Saved entries
______________________________

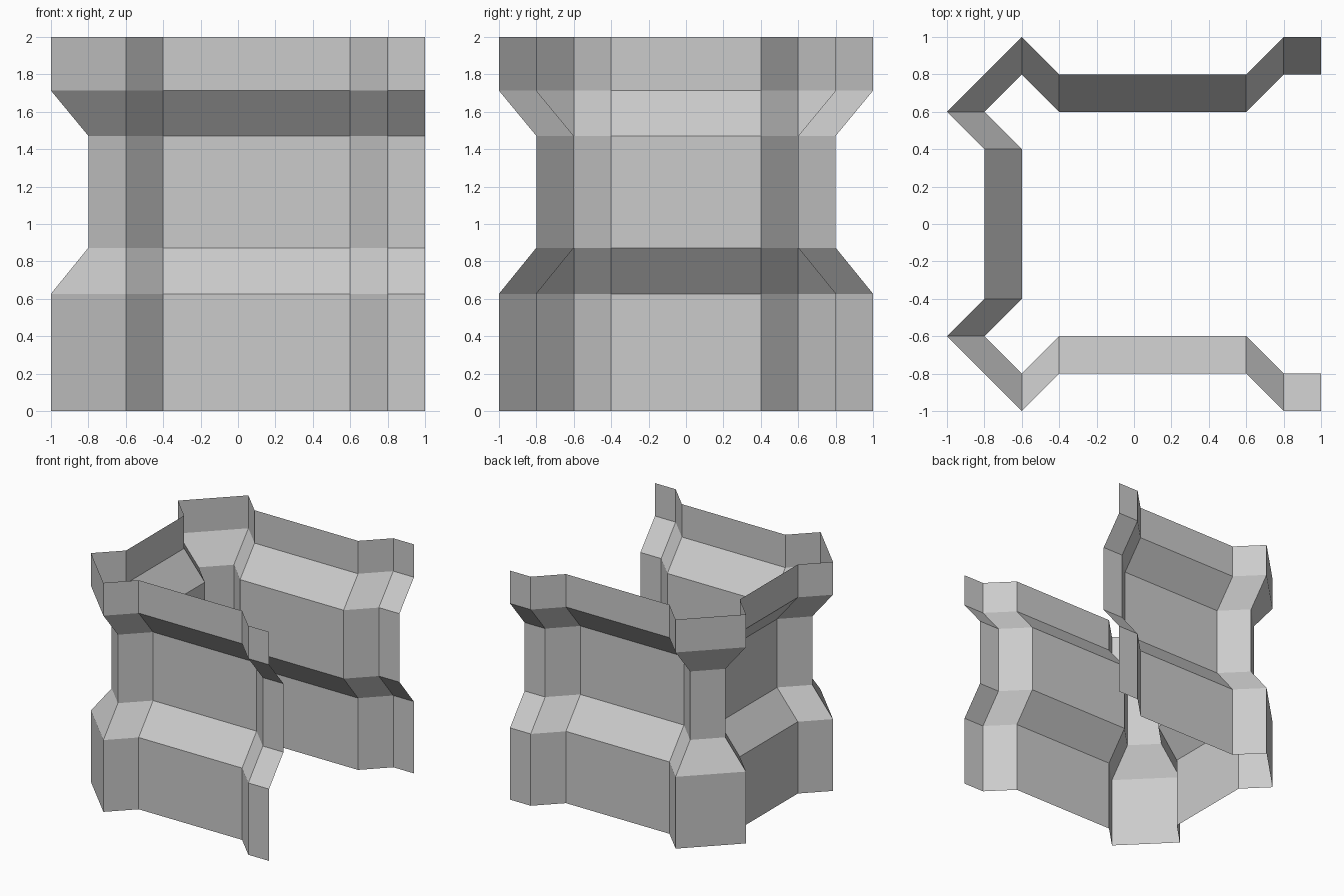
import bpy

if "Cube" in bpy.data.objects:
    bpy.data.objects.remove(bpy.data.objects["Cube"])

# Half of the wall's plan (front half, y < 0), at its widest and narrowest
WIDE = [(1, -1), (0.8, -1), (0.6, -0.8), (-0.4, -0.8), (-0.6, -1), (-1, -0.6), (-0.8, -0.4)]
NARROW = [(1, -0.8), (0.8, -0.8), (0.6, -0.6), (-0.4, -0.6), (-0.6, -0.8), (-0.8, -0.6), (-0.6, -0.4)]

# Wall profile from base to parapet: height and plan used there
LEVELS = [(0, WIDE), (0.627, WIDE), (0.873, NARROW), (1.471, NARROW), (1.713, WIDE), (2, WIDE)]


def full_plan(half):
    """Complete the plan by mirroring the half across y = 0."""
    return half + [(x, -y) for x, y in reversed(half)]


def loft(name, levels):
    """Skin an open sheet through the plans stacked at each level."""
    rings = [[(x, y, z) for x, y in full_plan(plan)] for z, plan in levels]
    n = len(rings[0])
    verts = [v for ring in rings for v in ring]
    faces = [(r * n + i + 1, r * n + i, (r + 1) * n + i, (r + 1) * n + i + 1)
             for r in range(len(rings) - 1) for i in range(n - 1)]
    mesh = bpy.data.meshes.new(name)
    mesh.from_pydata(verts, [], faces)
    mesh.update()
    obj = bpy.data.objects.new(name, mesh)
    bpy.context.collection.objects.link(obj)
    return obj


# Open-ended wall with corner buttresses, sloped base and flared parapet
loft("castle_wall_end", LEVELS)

______________________________

* REQUIREMENT
Only the lines from the one containing "obj = bpy.data.objects.new(name, mesh)" through the end of the records above belong in the output, each exactly as it stands, both ends included.

* RESPONSE TO THE EXERCISE
    obj = bpy.data.objects.new(name, mesh)
    bpy.context.collection.objects.link(obj)
    return obj


# Open-ended wall with corner buttresses, sloped base and flared parapet
loft("castle_wall_end", LEVELS)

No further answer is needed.